Spirit songs can contain lyrics or be entirely instrumental. These songs act as conversations between the singer and the intended spirit, like a prayer. They can be used as invocations, praise, or requests. If sung with full intent and directed energy, spirit songs can also be used as offerings and the focus of an entire rite.

Unfortunately, opening up like this can be difficult for many people in group settings like drumming circles. It is for that reason that I feel it is easiest to come up with new spirit songs in private. Besides which, my spirit song for Lucifer may not work for others. When I invoke him with song, I envision a canary I had a child and try to mimic its tweets. My whistling would likely disappoint those wanting a 4/4 beat!

To Create a Daemonic Spirit Song

Begin by constructing a balanced elemental circle. If you are planning on journeying afterwards, makes sure to take the additional directions discussed in Daemonic Shamanism into account. When you’re done, sit in the center with your back straight but not rigid. Take a few deep breaths to still your mind.

Slowly chant or sing an enn of your choosing over and over under your breath. Set a beat by clapping your hands. (You can play a drum or rattle if you have them.)

You may feel the urge to speed the enn up or get louder. Go with it. Go with your fumbles too. It’s okay to screw up. Just give the spirit song all you have, concentrating on whatever you want to tell the spirit. When you feel the conversation coming to an end, change rhythm sharply to signal this. If you’ve read Daemonic Shamanism, use your personal callback. Either way, bring the song to a close.

If you have more work you wish to do, continue your rite. If not, thank the spirit for their presence and open your circle. Make sure to ground yourself when you are done.

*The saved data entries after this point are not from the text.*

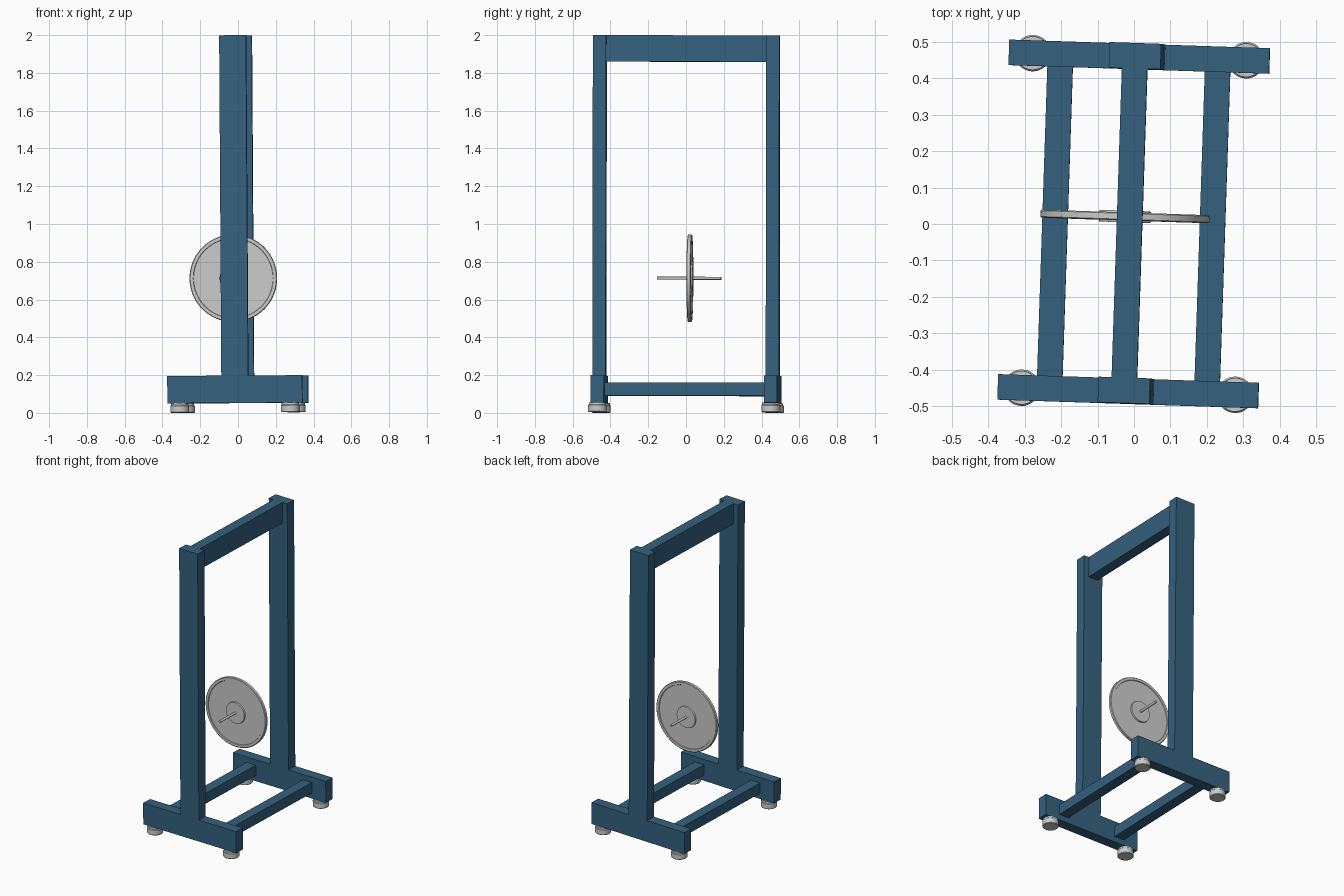
import bpy, bmesh, math
from mathutils import Matrix, Euler

if "Cube" in bpy.data.objects:
    bpy.data.objects.remove(bpy.data.objects["Cube"])

# The whole stand sits slightly turned and leaning
POSE = (Matrix.Translation((0, 0, 0.002))
        @ Euler((math.radians(-0.08), math.radians(-0.36), 0)).to_matrix().to_4x4()
        @ Matrix.Rotation(math.radians(-1.9), 4, 'Z'))

blue = bpy.data.materials.new("blue_paint")
blue.diffuse_color = (0.035, 0.12, 0.21, 1)
blue.use_nodes = True
blue.node_tree.nodes["Principled BSDF"].inputs["Base Color"].default_value = blue.diffuse_color


def add_object(name, bm, mat=None):
    bmesh.ops.recalc_face_normals(bm, faces=bm.faces)
    me = bpy.data.meshes.new(name)
    bm.to_mesh(me)
    bm.free()
    ob = bpy.data.objects.new(name, me)
    bpy.context.collection.objects.link(ob)
    ob.matrix_world = POSE
    if mat:
        me.materials.append(mat)
    return ob


def beam(name, centre, size):
    bm = bmesh.new()
    bmesh.ops.create_cube(bm, size=1, matrix=Matrix.Translation(centre) @ Matrix.Diagonal((*size, 1)))
    return add_object(name, bm, blue)


def lathe(name, profile, matrix, steps=64):
    """Spin a (radius, height) profile about z, then place it."""
    bm = bmesh.new()
    vs = [bm.verts.new((r, 0, h)) for r, h in profile]
    es = [bm.edges.new(p) for p in zip(vs, vs[1:])]
    bmesh.ops.spin(bm, geom=vs + es, cent=(0, 0, 0), axis=(0, 0, 1), angle=math.tau, steps=steps)
    bmesh.ops.remove_doubles(bm, verts=bm.verts, dist=1e-5)
    bmesh.ops.transform(bm, matrix=matrix, verts=bm.verts)
    ob = add_object(name, bm)
    bpy.ops.object.select_all(action='DESELECT')
    ob.select_set(True)
    bpy.context.view_layer.objects.active = ob
    bpy.ops.object.shade_smooth_by_angle(angle=math.radians(30))
    return ob


# Frame: a foot and a post at each end, with round pads under the feet
pad = [(0, 0), (0.046, 0), (0.05, 0.004), (0.05, 0.036), (0.046, 0.04), (0.046, 0.051), (0, 0.051)]
for end, sy in (("front", -1), ("back", 1)):
    beam(end + "_foot", (0, sy * 0.459, 0.1225), (0.715, 0.07, 0.145))
    beam(end + "_post", (0, sy * 0.459, 1.095), (0.142, 0.07, 1.804))
    for side, sx in (("left", -1), ("right", 1)):
        lathe(f"{end}_{side}_pad", pad, Matrix.Translation((sx * 0.293, sy * 0.459, 0)), 32)

# Crossbars
beam("top_bar", (0, 0, 1.927), (0.07, 0.848, 0.14))
for side, sx in (("left", -1), ("right", 1)):
    beam(side + "_lower_bar", (sx * 0.216, 0, 0.123), (0.07, 0.848, 0.07))

# Wheel with rim, recessed web and hub, facing along y
half = [(0, 0.016), (0.07, 0.016), (0.072, 0.007), (0.21, 0.007), (0.212, 0.011), (0.228, 0.011), (0.232, 0.008)]
wheel = half + [(r, -h) for r, h in reversed(half)]
turn = Matrix.Rotation(math.radians(90), 4, 'X')
lathe("wheel", wheel, Matrix.Translation((-0.021, 0.019, 0.711)) @ turn, 96)
axle = [(0, -0.17), (0.008, -0.17), (0.008, 0.17), (0, 0.17)]
lathe("axle", axle, Matrix.Translation((-0.021, 0.015, 0.711)) @ turn, 24)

For more information on daemonic enns or detailed instructions on how to cast a balanced elemental circle, please pick up S. Connolly’s Complete Book of Demonolatry.